scale

2
[ skeyl ]
/ skeɪl /
|

noun

Often scales. a balance or any of various other instruments or devices for weighing: We gave the parents a baby scale. The butcher placed the meat on the scales.
Also called scalepan. either of the pans or dishes of a balance.
Scales, Astronomy, Astrology. the constellation or sign of Libra; Balance.

verb (used with object), scaled, scal·ing.

to weigh in or as if in scales.
to have a weight of.

Nearby words

  1. scalawags,
  2. scald,
  3. scald-crow,
  4. scaldfish,
  5. scalding,
  6. scale 3,
  7. scale back,
  8. scale down,
  9. scale insect,
  10. scale leaf

Idioms

    tip the scale/scales,
    1. to weigh: He tips the scales at 190 lbs.
    2. to turn the trend of favor, control, etc.: The present crisis should tip the scales for our candidate.
    turn the scale/scales, to decide in favor of one side or faction; determine the outcome: It would take a miracle to turn the scales for us now.

Origin of scale

2
1175–1225; Middle English < Old Norse skālar (plural), cognate with Old English scealu scale (of a balance)

Dictionary.com Unabridged Based on the Random House Unabridged Dictionary, © Random House, Inc. 2019


British Dictionary definitions for turn the scale

scale

1
/ (skeɪl) /

noun

verb

Derived Formsscalelike, adjective

Word Origin for scale

C14: from Old French escale, of Germanic origin; compare Old English scealu shell

scale

2
/ (skeɪl) /

noun

(often plural) a machine or device for weighing
one of the pans of a balance
tip the scales
  1. to exercise a decisive influence
  2. (foll by at)to amount in weight (to)

verb (tr)

to weigh with or as if with scales
to have a weight of

Word Origin for scale

C13: from Old Norse skāl bowl, related to Old High German scāla cup, Old English scealu shell, scale 1

scale

3
/ (skeɪl) /

noun

verb

See also scale back

Word Origin for scale

C15: via Italian from Latin scāla ladder; related to Old French eschiele, Spanish escala

Collins English Dictionary - Complete & Unabridged 2012 Digital Edition © William Collins Sons & Co. Ltd. 1979, 1986 © HarperCollins Publishers 1998, 2000, 2003, 2005, 2006, 2007, 2009, 2012

Word Origin and History for turn the scale
Online Etymology Dictionary, © 2010 Douglas Harper

Science definitions for turn the scale

scale

1
[ skāl ]

One of the small thin plates forming the outer covering of fish, reptiles, and certain other animals.
A similar part, such as one of the minute structures overlapping to form the covering on the wings of butterflies and moths.
A small, thin, usually dry plant part, such as one of the protective leaves that cover a tree bud or one of the structures that contain the reproductive organs on the cones of a conifer.
A plant disease caused by scale insects.

scale

2
[ skāl ]

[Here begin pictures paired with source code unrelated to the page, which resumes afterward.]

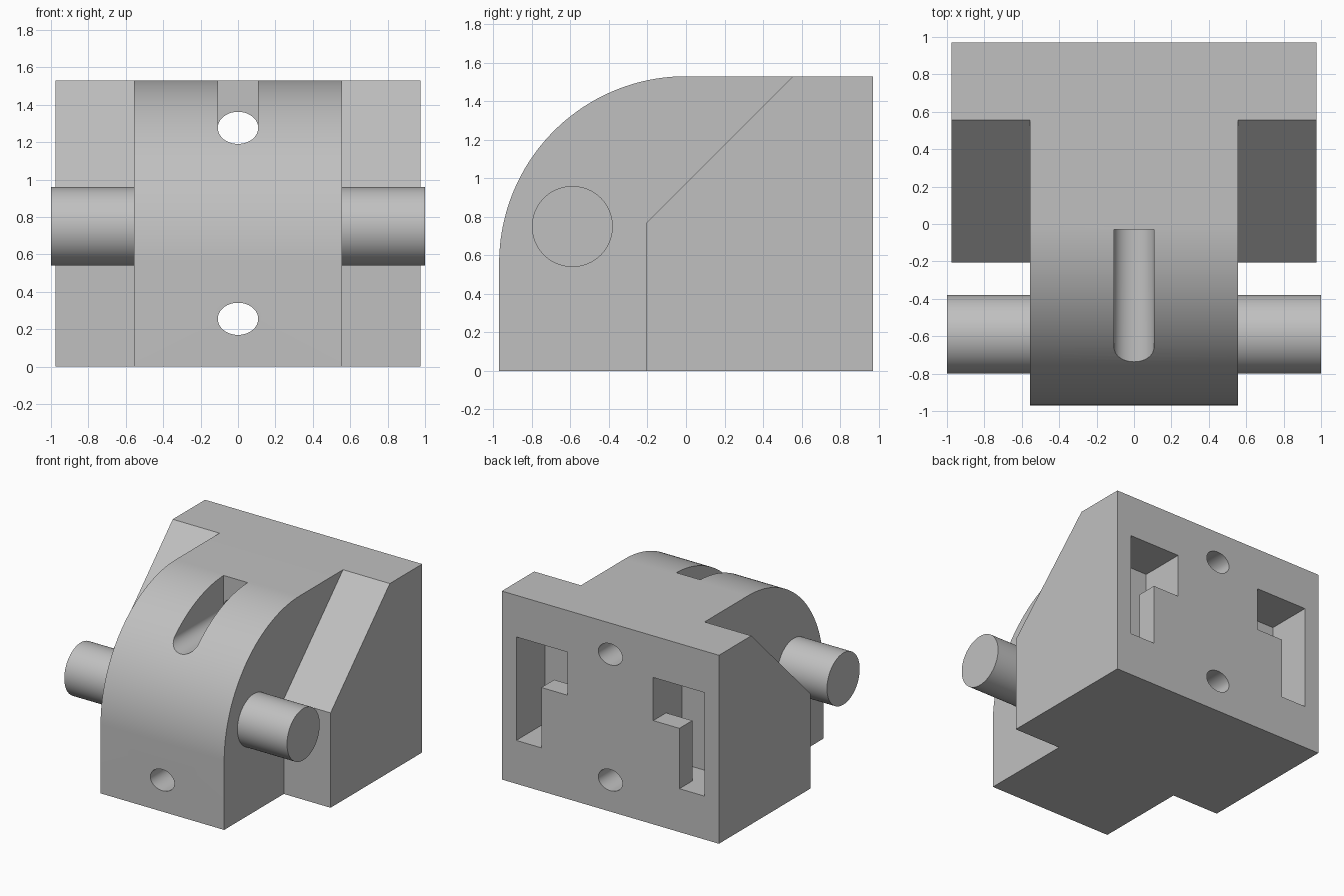
import bpy, bmesh
from math import sin, cos, pi, radians

cube = bpy.data.objects.get("Cube")
if cube:
    bpy.data.objects.remove(cube, do_unlink=True)

grey = bpy.data.materials.new("plain grey")
grey.use_nodes = True
grey.diffuse_color = (0.53, 0.53, 0.53, 1)
grey.node_tree.nodes["Principled BSDF"].inputs["Base Color"].default_value = grey.diffuse_color


def arc(cu, cv, ru, rv, start, end, steps):
    """Points along an elliptical arc, both ends included."""
    angles = [start + (end - start) * i / steps for i in range(steps + 1)]
    return [(cu + ru * cos(a), cv + rv * sin(a)) for a in angles]


def prism(name, profile, axis, a, b):
    """Extrude a (y, z) profile along x, or an (x, z) profile along y."""
    bm = bmesh.new()
    place = (lambda u, v, w: (w, u, v)) if axis == "x" else (lambda u, v, w: (u, w, v))
    ends = [[bm.verts.new(place(u, v, w)) for u, v in profile] for w in (a, b)]
    bm.faces.new(ends[0])
    bm.faces.new(ends[1])
    n = len(profile)
    for i in range(n):
        j = (i + 1) % n
        bm.faces.new((ends[0][i], ends[0][j], ends[1][j], ends[1][i]))
    bmesh.ops.recalc_face_normals(bm, faces=bm.faces)
    mesh = bpy.data.meshes.new(name)
    bm.to_mesh(mesh)
    bm.free()
    mesh.materials.append(grey)
    obj = bpy.data.objects.new(name, mesh)
    bpy.context.collection.objects.link(obj)
    return obj


def activate(obj):
    bpy.ops.object.select_all(action="DESELECT")
    obj.select_set(True)
    bpy.context.view_layer.objects.active = obj


def cut(target, cutter):
    """Subtract the cutter for good and remove it."""
    activate(target)
    mod = target.modifiers.new("cut", "BOOLEAN")
    mod.operation = "DIFFERENCE"
    mod.solver = "EXACT"
    mod.object = cutter
    bpy.ops.object.modifier_apply(modifier=mod.name)
    bpy.data.objects.remove(cutter, do_unlink=True)


def rect(u0, u1, v0, v1):
    return [(u0, v0), (u1, v0), (u1, v1), (u0, v1)]


HALF, TOP, DEPTH = 0.975, 1.53, 0.97
ARCH = 0.555            # half width of the arched middle
SLOT_END = -0.03
PLATE, POCKET = 0.165, 0.37   # pocket lip thickness and full depth

# Body: block with a rounded front
outline = [(DEPTH, TOP), (DEPTH, 0), (-DEPTH, 0)]
outline += arc(0, TOP - DEPTH, DEPTH, DEPTH, pi, pi / 2, 48)
body = prism("body", outline, "x", -HALF, HALF)

# Sloped shoulders either side of the arch
shoulder = [(-1.2, -0.1), (-0.205, -0.1), (-0.205, 0.77), (0.655, 1.63), (-1.2, 1.63)]
for s in (-1, 1):
    cut(body, prism("shoulder_cutter", shoulder, "x", s * ARCH, s * 1.2))

# Open slot in the arch, and the two bolt holes
RX, RZ, LOW, HIGH = 0.108, 0.086, 0.256, 1.277
slot = arc(0, HIGH, RX, RZ, pi, 2 * pi, 24) + [(RX, 1.7), (-RX, 1.7)]
cut(body, prism("slot_cutter", slot, "y", -1.2, SLOT_END))
for z, front in ((LOW, -1.2), (HIGH, SLOT_END)):
    ring = arc(0, z, RX, RZ, 0, 2 * pi, 48)[:-1]
    cut(body, prism("hole_cutter", ring, "y", front, 1.2))

# Hanging pockets in the back: L-shaped mouth, wider cavity behind it
IN, MID, OUT, BASE, LEDGE, ROOF = 0.385, 0.62, 0.845, 0.352, 0.842, 1.192
for s in (-1, 1):
    mouth = [(OUT, BASE), (OUT, ROOF), (IN, ROOF), (IN, LEDGE), (MID, LEDGE), (MID, BASE)]
    mouth = [(s * x, z) for x, z in mouth]
    cut(body, prism("cavity_cutter", rect(s * IN, s * OUT, BASE, ROOF), "y",
                    DEPTH - POCKET, DEPTH - PLATE))
    cut(body, prism("mouth_cutter", mouth, "y", DEPTH - PLATE, 1.2))

# Side pins
parts = [body]
for s, side in ((1, "left"), (-1, "right")):
    circle = arc(-0.59, 0.75, 0.21, 0.21, 0, 2 * pi, 64)[:-1]
    parts.append(prism(side + "_pin", circle, "x", s * (ARCH - 0.005), s * 1.0))

for obj in parts:
    activate(obj)
    bpy.ops.object.shade_smooth_by_angle(angle=radians(30))
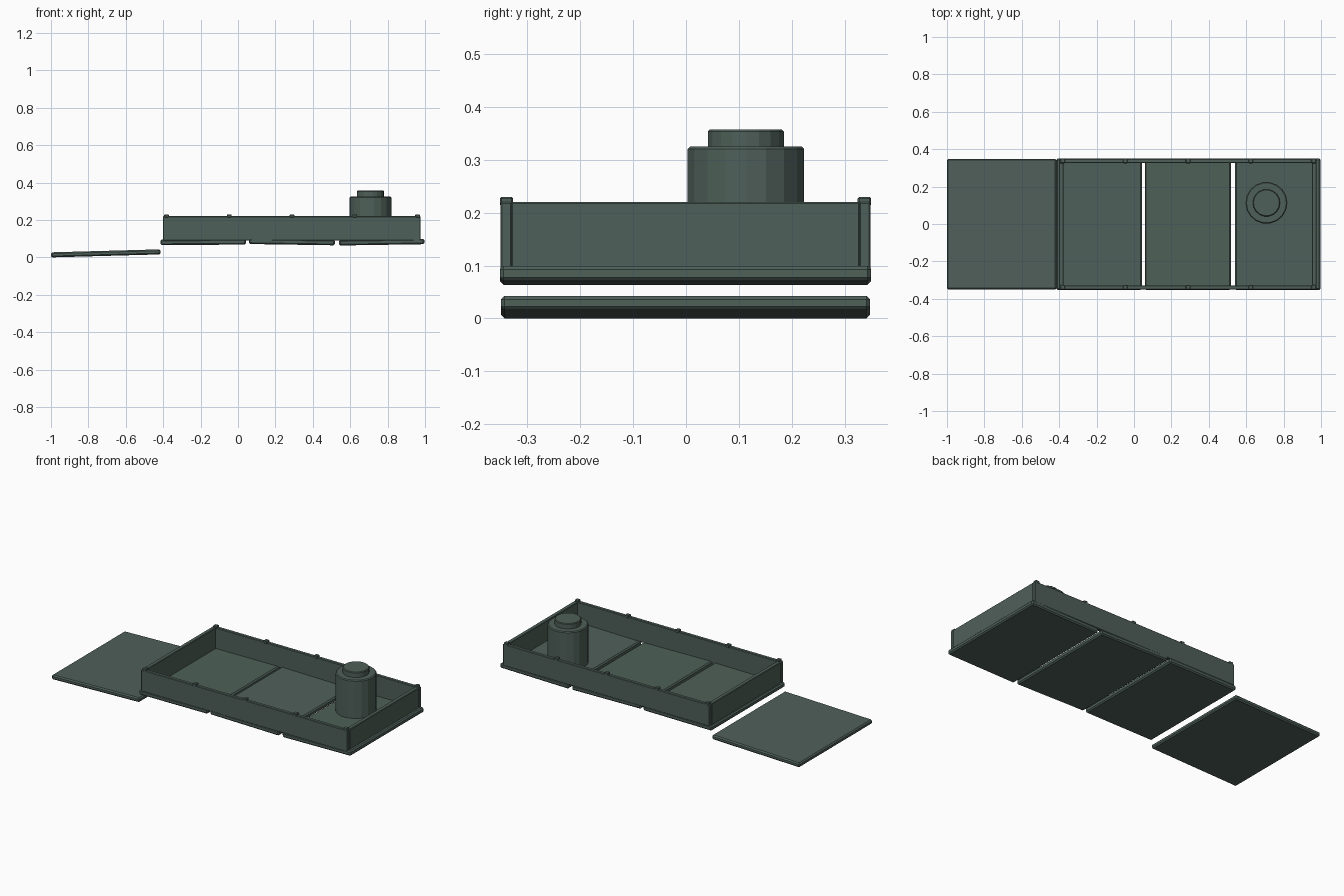
import bpy
import math

cube = bpy.data.objects.get("Cube")
if cube:
    bpy.data.objects.remove(cube, do_unlink=True)

# One dark grey-green colour
green = bpy.data.materials.new("dark grey green")
colour = (0.078, 0.117, 0.100, 1)
green.use_nodes = True
green.diffuse_color = colour
green.node_tree.nodes["Principled BSDF"].inputs["Base Color"].default_value = colour


def finish(obj, name, bevel):
    obj.name = name
    obj.data.materials.append(green)
    mod = obj.modifiers.new("edge_bevel", "BEVEL")
    mod.width = bevel
    mod.segments = 1
    mod.limit_method = "ANGLE"
    mod.angle_limit = math.radians(40)
    return obj


def box(name, x, y, z, bevel=0.003, tilt=0.0):
    """Box from (low, high) ranges, tilted about y by rise over its length."""
    bpy.ops.mesh.primitive_cube_add(size=1, location=[sum(r) / 2 for r in (x, y, z)])
    obj = bpy.context.object
    obj.scale = [r[1] - r[0] for r in (x, y, z)]
    bpy.ops.object.transform_apply(location=False, rotation=False, scale=True)
    obj.rotation_euler.y = -math.atan2(tilt, x[1] - x[0])
    return finish(obj, name, bevel)


def drum(name, radius, low, high, bevel):
    bpy.ops.mesh.primitive_cylinder_add(
        vertices=18, radius=radius, depth=high - low,
        location=(0.708, 0.113, (low + high) / 2), rotation=(0, 0, math.pi / 2))
    return finish(bpy.context.object, name, bevel)


# Floor panels and the lowered ramp
depth = (-0.352, 0.35)
box("ramp", (-1.0, -0.414), (-0.35, 0.348), (0.008, 0.035), 0.007, 0.016)
box("floor_panel_right", (-0.415, 0.042), depth, (0.067, 0.096), 0.007, 0.003)
box("floor_panel_middle", (0.058, 0.518), depth, (0.068, 0.097), 0.007, -0.007)
box("floor_panel_left", (0.54, 0.997), depth, (0.067, 0.096), 0.007, 0.007)

# Walls around the floor
height = (0.09, 0.22)
box("front_wall", (-0.402, 0.977), (-0.351, -0.329), height)
box("back_wall", (-0.402, 0.977), (0.327, 0.349), height)
box("right_wall", (-0.402, -0.377), (-0.331, 0.329), height)
box("left_wall", (0.952, 0.977), (-0.331, 0.329), height)

# Small blocks along the wall tops
for i in range(5):
    x = -0.382 + i * 0.3355
    for side, y in (("front", -0.339), ("back", 0.337)):
        box(f"{side}_rim_block_{i + 1}", (x - 0.0125, x + 0.0125),
            (y - 0.0125, y + 0.0125), (0.212, 0.23))

# Tank standing on the floor
drum("tank", 0.112, 0.09, 0.325, 0.005)
drum("tank_cap", 0.073, 0.32, 0.357, 0.004)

An ordered system of numbering or indexing that is used as a reference standard in measurement, in which each number corresponds to some physical quantity. Some scales, such as temperature scales, have equal intervals; other scales, such as the Richter scale, are arranged as a geometric progression.
An instrument or a machine for weighing.
The American Heritage® Science Dictionary Copyright © 2011. Published by Houghton Mifflin Harcourt Publishing Company. All rights reserved.

Culture definitions for turn the scale

scale

In music, the sequence of tones that a piece of music principally uses. A composition in the key of C-major uses the C-major scale, made up of the white keys on a piano.

scale

A system of marks set at fixed intervals, used as a standard for measurement.

Note

On a map, plan, or chart, a scale indicates the proportion between the representation and what it represents, such as the legend “One inch equals twenty miles” on a map.

Note

Temperature scales divide up the range of temperatures into equal degrees.

The New Dictionary of Cultural Literacy, Third Edition Copyright © 2005 by Houghton Mifflin Harcourt Publishing Company. Published by Houghton Mifflin Harcourt Publishing Company. All rights reserved.

Idioms and Phrases with turn the scale

turn the scale

see tip the balance.

scale

In addition to the idiom beginning with scale

  • scale down

also see:

  • tip the balance (scale)
  • turn the tables (scales)
The American Heritage® Idioms Dictionary Copyright © 2002, 2001, 1995 by Houghton Mifflin Harcourt Publishing Company. Published by Houghton Mifflin Harcourt Publishing Company.